# How one apply correctly FFT in image denoising

I'm writing program (Qt widgets/c++) for removing noise from images. As denoising method, i selected non local means method. This method has incredible quality of restored images (that's why it's the only denoising method in OpenCV), but has huge computation cost, so i made a lot of modified variants of this method (some with multithreading, some algorithmic). But, i'm having problem with the one, involving FFT

I followed all the steps of this article (only one page, 1430) and all works perfectly, except for FFT part, there just 2 lines about it in the paper and i can't understand, HOW should one use fft

This problem has bothered me for months, any help or insight would be greatly appriciated.

Shortened version of question: How can i get summed squared difference of two arrays on the image (the one at top and one in the middle, values are colors) quickly? ( O(n^2) is huge cost, there are lots of this kind of operations, paper above states, that it can be done via FFT with O(n*log n) (says that this 2 arrays forming circular convolution somehow))

• What did you finally end up doing for computing FFT ? Even if FFT is precomputed, the point-wise multiplication and addition of all patch elements takes $O(|P|)$ time where $|P|$ is the size of the patch. How did you overcome this ? Oct 28 '14 at 4:49

The trick inside the paper is the following:

1. What you want to compute is $\sum_{i \in W} |I(x+i)-I(y+i)|^2$, where $I$ is an image, $x$ and $y$ two noisy pixels and $i$ is a 2D offset used to define a patch.
2. Expanding the expression yields: $\sum_i I^2(x+i) + \sum_i I^2(y+i) - 2 \sum_i I(x+i)I(y+i) = A + B - 2C$.
3. $A$ and $B$ are computed using a squared integral image, i.e., an integral image from the squared original image.
4. $C$ is the convolution between the two patches centered on $x$ and $y$. Thus, it can be computed in the Fourier domain, where it becomes a multiplication. You get the value of $C$ by computing the Fourier transform of the patch around $x$, the patch around $y$, pointwise-multiplying these results and taking the inverse Fourier transform of the multplication result.

The Fourier transform is obviously a 2D transform since you are working with 2D data. What you obtain for a given patch is a 2D array of complex values.

In my opinion this article is not the best NL-means speedup strategy. Experiments I did way back in 2007/2008 show that pre-selection of patches are better (both in terms of speed and quality of the results). I have started blogging about these here, but unfortunately I am looking for time to finish the posts.

The original NL-means papers mention blockwise implementations that can be interesting.
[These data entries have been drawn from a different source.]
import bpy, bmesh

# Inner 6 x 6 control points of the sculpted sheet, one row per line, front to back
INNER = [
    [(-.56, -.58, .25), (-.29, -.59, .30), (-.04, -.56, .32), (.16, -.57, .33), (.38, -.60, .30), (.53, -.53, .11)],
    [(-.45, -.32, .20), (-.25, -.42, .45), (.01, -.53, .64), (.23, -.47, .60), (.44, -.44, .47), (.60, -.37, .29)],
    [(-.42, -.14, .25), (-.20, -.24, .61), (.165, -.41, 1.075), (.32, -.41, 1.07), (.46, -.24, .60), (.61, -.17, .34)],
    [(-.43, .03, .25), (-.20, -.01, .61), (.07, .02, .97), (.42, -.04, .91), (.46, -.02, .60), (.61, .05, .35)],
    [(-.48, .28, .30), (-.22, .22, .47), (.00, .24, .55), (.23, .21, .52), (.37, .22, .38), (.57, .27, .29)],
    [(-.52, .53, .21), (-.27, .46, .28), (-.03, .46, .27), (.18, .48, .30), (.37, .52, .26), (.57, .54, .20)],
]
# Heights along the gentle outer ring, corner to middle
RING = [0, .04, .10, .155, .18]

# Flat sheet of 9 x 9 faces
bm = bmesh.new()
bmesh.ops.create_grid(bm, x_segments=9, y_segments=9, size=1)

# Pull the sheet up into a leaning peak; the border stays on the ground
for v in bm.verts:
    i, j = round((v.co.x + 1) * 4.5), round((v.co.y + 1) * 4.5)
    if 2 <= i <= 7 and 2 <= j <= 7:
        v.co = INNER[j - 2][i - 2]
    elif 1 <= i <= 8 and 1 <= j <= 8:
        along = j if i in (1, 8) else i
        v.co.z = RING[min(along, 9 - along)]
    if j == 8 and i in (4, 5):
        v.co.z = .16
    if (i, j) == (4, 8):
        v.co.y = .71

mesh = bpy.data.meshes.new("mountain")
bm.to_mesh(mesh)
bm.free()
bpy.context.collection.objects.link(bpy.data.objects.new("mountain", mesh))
There are fundamentally 2 ways in implementing NL-means:

1. writing a denoising loop for every pixel in the image
2. writing a denoising loop for each patch, then back-project the patches to form an image.
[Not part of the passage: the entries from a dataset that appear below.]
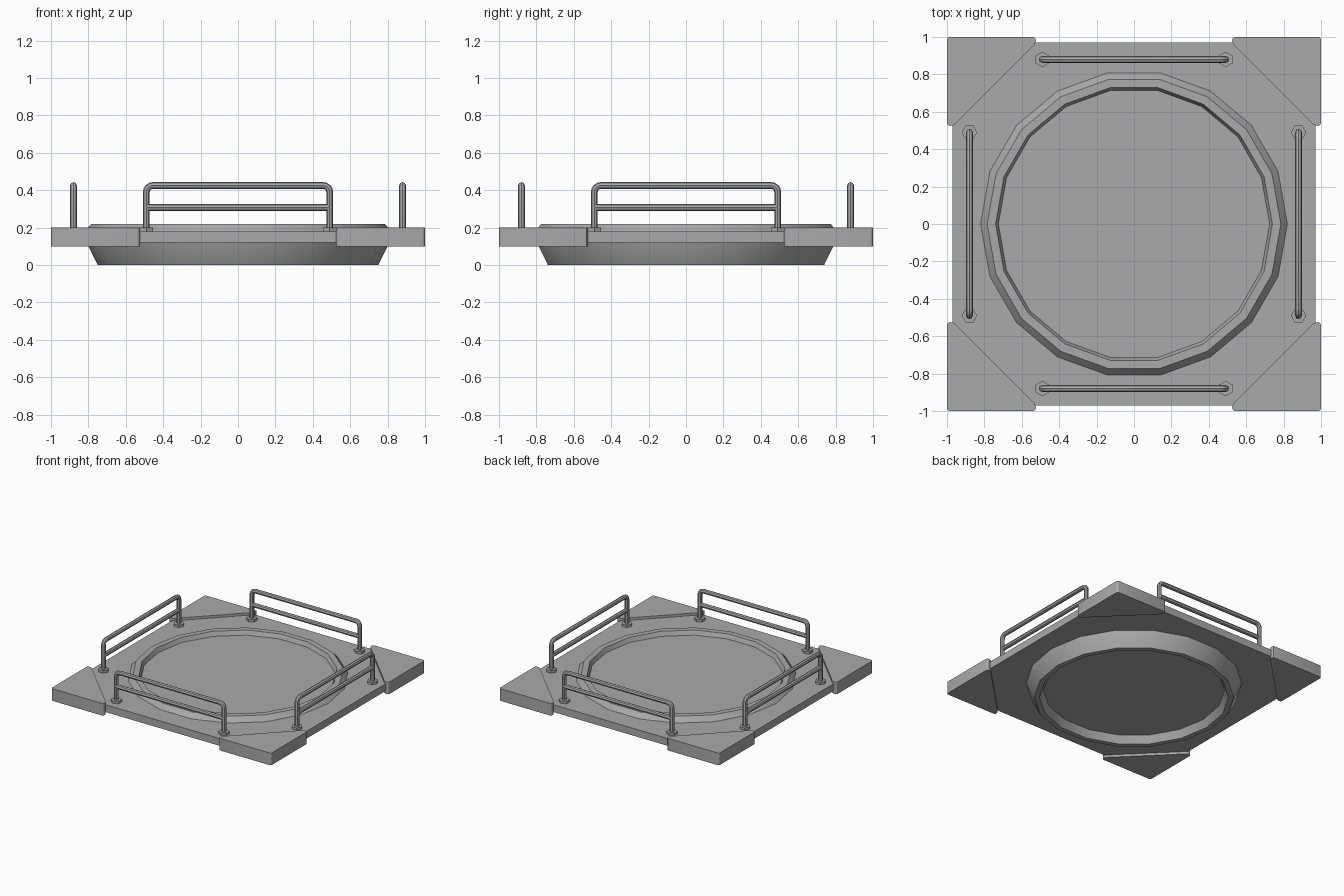
import bpy, bmesh, math
from mathutils import Matrix

if "Cube" in bpy.data.objects:
    bpy.data.objects.remove(bpy.data.objects["Cube"])

grey = bpy.data.materials.new("grey metal")
grey.diffuse_color = (0.4, 0.4, 0.4, 1)
grey.use_nodes = True
grey.node_tree.nodes["Principled BSDF"].inputs["Base Color"].default_value = grey.diffuse_color


def finish(name, bm, smooth=True):
    bmesh.ops.recalc_face_normals(bm, faces=bm.faces)
    me = bpy.data.meshes.new(name)
    bm.to_mesh(me)
    bm.free()
    ob = bpy.data.objects.new(name, me)
    bpy.context.collection.objects.link(ob)
    me.materials.append(grey)
    if smooth:
        bpy.ops.object.select_all(action='DESELECT')
        bpy.context.view_layer.objects.active = ob
        ob.select_set(True)
        bpy.ops.object.shade_smooth_by_angle(angle=math.radians(30))
    return ob


def prism(bm, pts, z0, z1):
    base = bm.faces.new([bm.verts.new((x, y, z0)) for x, y in pts])
    ext = bmesh.ops.extrude_face_region(bm, geom=[base], use_keep_orig=True)
    verts = [v for v in ext["geom"] if isinstance(v, bmesh.types.BMVert)]
    bmesh.ops.translate(bm, verts=verts, vec=(0, 0, z1 - z0))


def quarter_turn(k):
    return Matrix.Rotation(k * math.pi / 2, 4, 'Z')


# Square deck plate
bm = bmesh.new()
h = 0.97
prism(bm, [(-h, -h), (h, -h), (h, h), (-h, h)], 0.12, 0.18)
finish("deck_plate", bm, smooth=False)

# Round 18-sided dish with raised lip and recessed underside
profile = [(0.68, 0.06), (0.71, 0.0), (0.75, 0.0), (0.815, 0.13), (0.82, 0.18),
           (0.785, 0.22), (0.74, 0.22), (0.725, 0.185)]
SIDES = 18
bm = bmesh.new()
rings = []
for r, z in profile:
    rings.append([bm.verts.new((r * math.cos(math.tau * i / SIDES),
                                r * math.sin(math.tau * i / SIDES), z))
                  for i in range(SIDES)])
for a, b in zip(rings, rings[1:]):
    for i in range(SIDES):
        j = (i + 1) % SIDES
        bm.faces.new((a[i], a[j], b[j], b[i]))
bm.faces.new(rings[0])
bm.faces.new(rings[-1])
finish("round_dish", bm)

# Corner blocks with rounded vertical edges
for k in range(4):
    bm = bmesh.new()
    prism(bm, [(1, 1), (0.525, 1), (0.525, 0.965), (0.965, 0.525), (1, 0.525)],
          0.10, 0.20)
    upright = [e for e in bm.edges
               if abs(e.verts[0].co.z - e.verts[1].co.z) > 0.05]
    bmesh.ops.bevel(bm, geom=upright, offset=0.016, segments=3, profile=0.5,
                    affect='EDGES')
    bm.transform(quarter_turn(k))
    finish(f"corner_block_{k + 1}", bm)


def tube(name, pts, turn):
    cu = bpy.data.curves.new(name, 'CURVE')
    cu.dimensions = '3D'
    cu.bevel_depth = 0.018
    cu.bevel_resolution = 2
    cu.use_fill_caps = True
    sp = cu.splines.new('POLY')
    sp.points.add(len(pts) - 1)
    for p, co in zip(sp.points, pts):
        p.co = (*co, 1)
    tmp = bpy.data.objects.new(name, cu)
    bpy.context.collection.objects.link(tmp)
    deps = bpy.context.evaluated_depsgraph_get()
    me = bpy.data.meshes.new_from_object(tmp.evaluated_get(deps))
    bm = bmesh.new()
    bm.from_mesh(me)
    bpy.data.objects.remove(tmp)
    bpy.data.meshes.remove(me)
    bm.transform(turn)
    return finish(name, bm)


# Guard rails on all four sides
X, Y, TOP, R = 0.49, -0.88, 0.425, 0.035
bend = [(X - R + R * math.cos(t), Y, TOP - R + R * math.sin(t))
        for t in (math.pi / 2 * i / 4 for i in range(5))]
right = [(X, Y, 0.18)] + bend
left = [(-x, y, z) for x, y, z in reversed(right)]
for k in range(4):
    turn = quarter_turn(k)
    tube(f"rail_frame_{k + 1}", right + left, turn)
    tube(f"rail_middle_bar_{k + 1}", [(-X, Y, 0.307), (X, Y, 0.307)], turn)
    # Hexagonal feet under the posts
    for side, sx in (("left", -X), ("right", X)):
        bm = bmesh.new()
        prism(bm, [(sx + 0.041 * math.sin(math.tau * i / 6),
                    Y + 0.041 * math.cos(math.tau * i / 6)) for i in range(6)],
              0.175, 0.2)
        bm.transform(turn)
        finish(f"rail_foot_{side}_{k + 1}", bm, smooth=False)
The first impolementation is the original approach, because in 2005 memory and multicore CPUs were expensive. I chose on the other hand number 2 on recent hardware in the past 2 years. It depends on your typical image size and if you want to be able to compute domain transforms like DFT/DCT (as in the proposed paper and in BM3D).
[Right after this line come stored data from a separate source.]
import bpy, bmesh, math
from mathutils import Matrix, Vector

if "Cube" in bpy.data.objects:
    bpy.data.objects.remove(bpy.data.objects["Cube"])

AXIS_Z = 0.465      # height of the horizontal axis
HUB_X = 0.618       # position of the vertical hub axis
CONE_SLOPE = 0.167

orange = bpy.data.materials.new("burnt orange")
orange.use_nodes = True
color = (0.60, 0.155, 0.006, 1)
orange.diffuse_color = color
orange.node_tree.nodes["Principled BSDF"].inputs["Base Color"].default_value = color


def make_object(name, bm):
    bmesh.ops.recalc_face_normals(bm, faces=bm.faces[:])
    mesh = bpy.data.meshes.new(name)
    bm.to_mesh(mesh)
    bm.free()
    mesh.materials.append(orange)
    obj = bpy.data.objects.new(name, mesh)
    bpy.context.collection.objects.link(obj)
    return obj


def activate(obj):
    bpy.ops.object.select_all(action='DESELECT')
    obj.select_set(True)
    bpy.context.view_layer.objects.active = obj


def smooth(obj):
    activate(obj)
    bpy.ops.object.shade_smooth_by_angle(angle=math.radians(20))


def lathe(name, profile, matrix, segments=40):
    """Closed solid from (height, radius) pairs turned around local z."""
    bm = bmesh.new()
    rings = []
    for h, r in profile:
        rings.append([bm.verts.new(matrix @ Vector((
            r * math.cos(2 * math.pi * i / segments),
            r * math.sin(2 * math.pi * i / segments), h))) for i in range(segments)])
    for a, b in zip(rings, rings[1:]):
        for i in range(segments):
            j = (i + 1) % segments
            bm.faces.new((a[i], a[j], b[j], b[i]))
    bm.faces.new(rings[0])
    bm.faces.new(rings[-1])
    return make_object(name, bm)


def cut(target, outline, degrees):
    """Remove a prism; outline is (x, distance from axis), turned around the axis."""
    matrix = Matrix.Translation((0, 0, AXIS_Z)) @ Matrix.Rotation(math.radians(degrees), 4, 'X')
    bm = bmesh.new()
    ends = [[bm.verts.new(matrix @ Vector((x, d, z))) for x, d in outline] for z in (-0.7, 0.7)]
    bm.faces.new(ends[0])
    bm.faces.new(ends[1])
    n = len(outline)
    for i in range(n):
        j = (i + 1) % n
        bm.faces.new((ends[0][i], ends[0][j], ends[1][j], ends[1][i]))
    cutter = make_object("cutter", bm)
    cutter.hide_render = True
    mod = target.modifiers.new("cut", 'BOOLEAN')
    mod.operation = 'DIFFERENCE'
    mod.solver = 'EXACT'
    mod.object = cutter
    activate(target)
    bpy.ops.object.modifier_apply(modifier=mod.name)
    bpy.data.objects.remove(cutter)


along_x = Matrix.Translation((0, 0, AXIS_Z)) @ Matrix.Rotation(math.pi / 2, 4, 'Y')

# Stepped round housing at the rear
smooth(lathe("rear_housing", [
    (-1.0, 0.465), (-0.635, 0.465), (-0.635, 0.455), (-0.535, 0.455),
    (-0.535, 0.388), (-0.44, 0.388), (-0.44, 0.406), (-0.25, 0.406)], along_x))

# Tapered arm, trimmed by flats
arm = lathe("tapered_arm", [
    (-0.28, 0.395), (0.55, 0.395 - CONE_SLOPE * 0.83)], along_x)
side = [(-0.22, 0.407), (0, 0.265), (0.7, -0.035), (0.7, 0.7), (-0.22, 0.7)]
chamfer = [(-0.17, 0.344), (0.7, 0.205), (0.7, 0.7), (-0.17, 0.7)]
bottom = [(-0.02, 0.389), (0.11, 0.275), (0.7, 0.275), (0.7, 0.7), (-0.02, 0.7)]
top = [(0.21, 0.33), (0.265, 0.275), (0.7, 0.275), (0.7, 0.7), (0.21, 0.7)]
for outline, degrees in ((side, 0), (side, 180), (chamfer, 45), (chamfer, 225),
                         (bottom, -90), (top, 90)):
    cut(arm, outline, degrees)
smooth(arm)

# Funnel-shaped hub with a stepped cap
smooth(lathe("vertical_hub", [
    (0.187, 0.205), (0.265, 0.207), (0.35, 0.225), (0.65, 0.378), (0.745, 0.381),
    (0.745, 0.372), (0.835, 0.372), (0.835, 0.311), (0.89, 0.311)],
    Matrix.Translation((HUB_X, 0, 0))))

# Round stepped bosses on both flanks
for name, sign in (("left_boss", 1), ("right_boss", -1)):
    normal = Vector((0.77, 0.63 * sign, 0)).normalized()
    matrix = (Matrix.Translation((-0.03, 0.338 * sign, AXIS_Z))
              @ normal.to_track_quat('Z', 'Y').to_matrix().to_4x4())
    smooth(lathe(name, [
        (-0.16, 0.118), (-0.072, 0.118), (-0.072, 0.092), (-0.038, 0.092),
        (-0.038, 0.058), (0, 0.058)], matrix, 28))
• Thanks a lot for your answer, that's exactly what i needed, all was ready and working a long time ago, except for 4th item in that list, but now it is a lot clearer. Though one more question, if you don't mind: what will return Fourier transform of patch x or y? Array, vector, or single value? And what is required to use inverse transform? Becouse i am thinking about precomputing fft for every pixel (patches centered around it) and write results to 2d array before denoising and then just use those matrix to get inverse fft, but i don't know if this will be enough for inverse fft
– Shf
May 27 '13 at 20:54
• oh, and should i use 2d fft, or translate patch to 1d array? by the way, i was planning to write after this patchwise implementation anyway, thanks for an advise :) something similar to this also a long time ago- ipol.im/pub/art/2011/bcm_nlm
– Shf
May 27 '13 at 20:58
• I've updated the answer. May 28 '13 at 7:36
• ok, so i can precompute FFT for patches, centered around every pixel before donoising though it will take a lot of memory (mnsize_of_patchsize_of_patchsizeof(double)), but when i will count weights, i would still need to pointwise multiply 2 complex arrays and after that do inverse fft on received 2d array, it's even more then O(n^2) if i'm not mistaken
– Shf
May 28 '13 at 8:38
• Good answer, but how are you deriving that $C$ is a convolution? The way it is written it is a point wise element-by-element product. Where is the convolution? Oct 20 '13 at 3:00